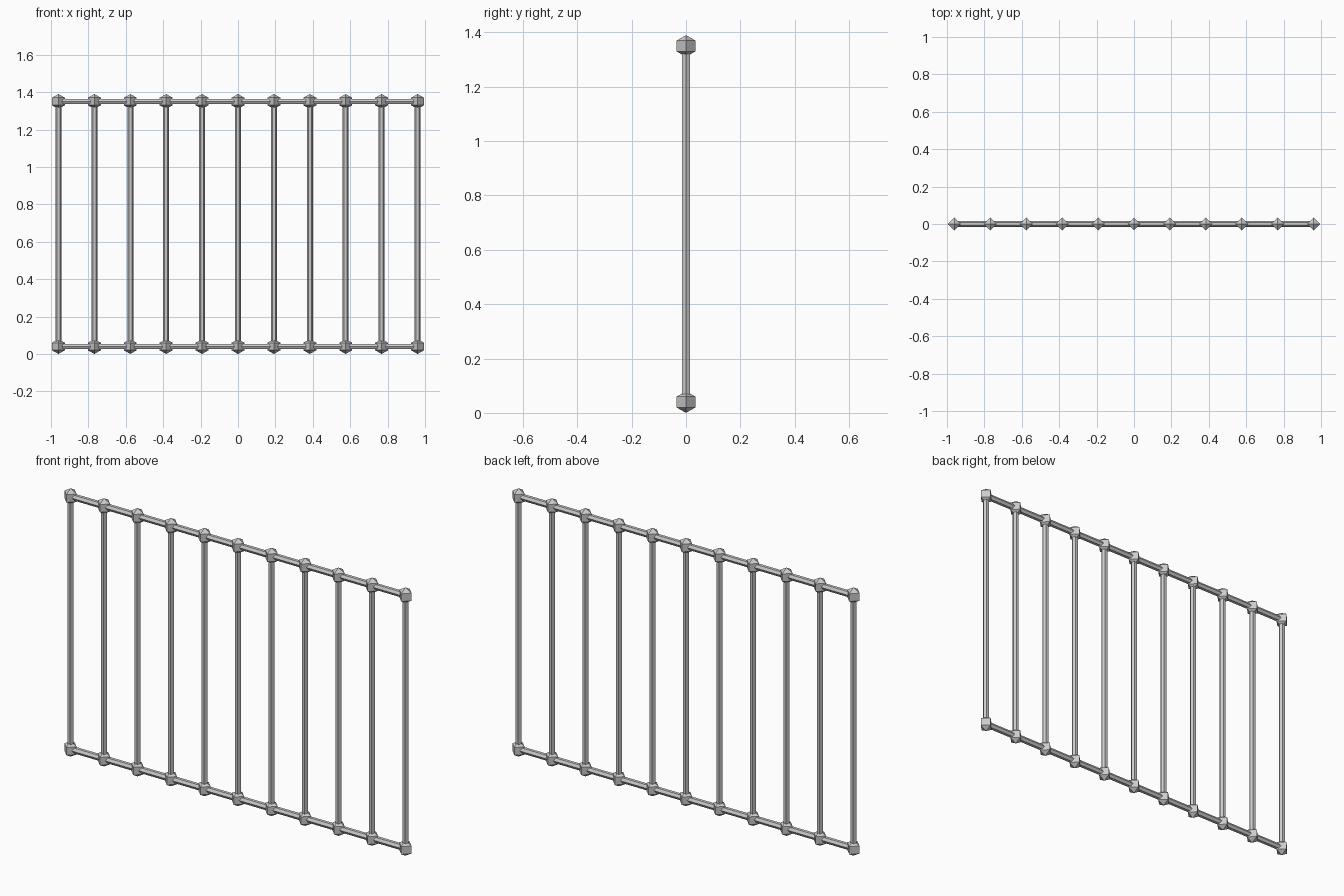
import bpy
from math import pi

if "Cube" in bpy.data.objects:
    bpy.data.objects.remove(bpy.data.objects["Cube"])

HALF, LOW, HIGH = 0.96, 0.04, 1.35
COUNT = 11
BAR_R, JOINT_R = 0.016, 0.04


def bar(name, loc, length, rot=(0, 0, 0)):
    bpy.ops.mesh.primitive_cylinder_add(vertices=6, radius=BAR_R, depth=length,
                                        location=loc, rotation=rot)
    bpy.context.object.name = name


def joint(name, loc):
    bpy.ops.mesh.primitive_uv_sphere_add(segments=4, ring_count=2,
                                         radius=JOINT_R, location=loc)
    bpy.context.object.name = name


# Horizontal rails
for label, z in (("bottom", LOW), ("top", HIGH)):
    bar(f"{label}_rail", (0, 0, z), 2 * HALF, (0, pi / 2, 0))

# Upright bars with a faceted joint at each end
for i in range(COUNT):
    x = -HALF + 2 * HALF * i / (COUNT - 1)
    bar(f"upright_bar_{i + 1}", (x, 0, (LOW + HIGH) / 2), HIGH - LOW, (0, 0, pi / 2))
    joint(f"bottom_joint_{i + 1}", (x, 0, LOW))
    joint(f"top_joint_{i + 1}", (x, 0, HIGH))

• • •

TASK INSTRUCTIONS:
Pull out the lines above in which the word "data" appears.

EXERCISE SOLUTION:
if "Cube" in bpy.data.objects:
    bpy.data.objects.remove(bpy.data.objects["Cube"])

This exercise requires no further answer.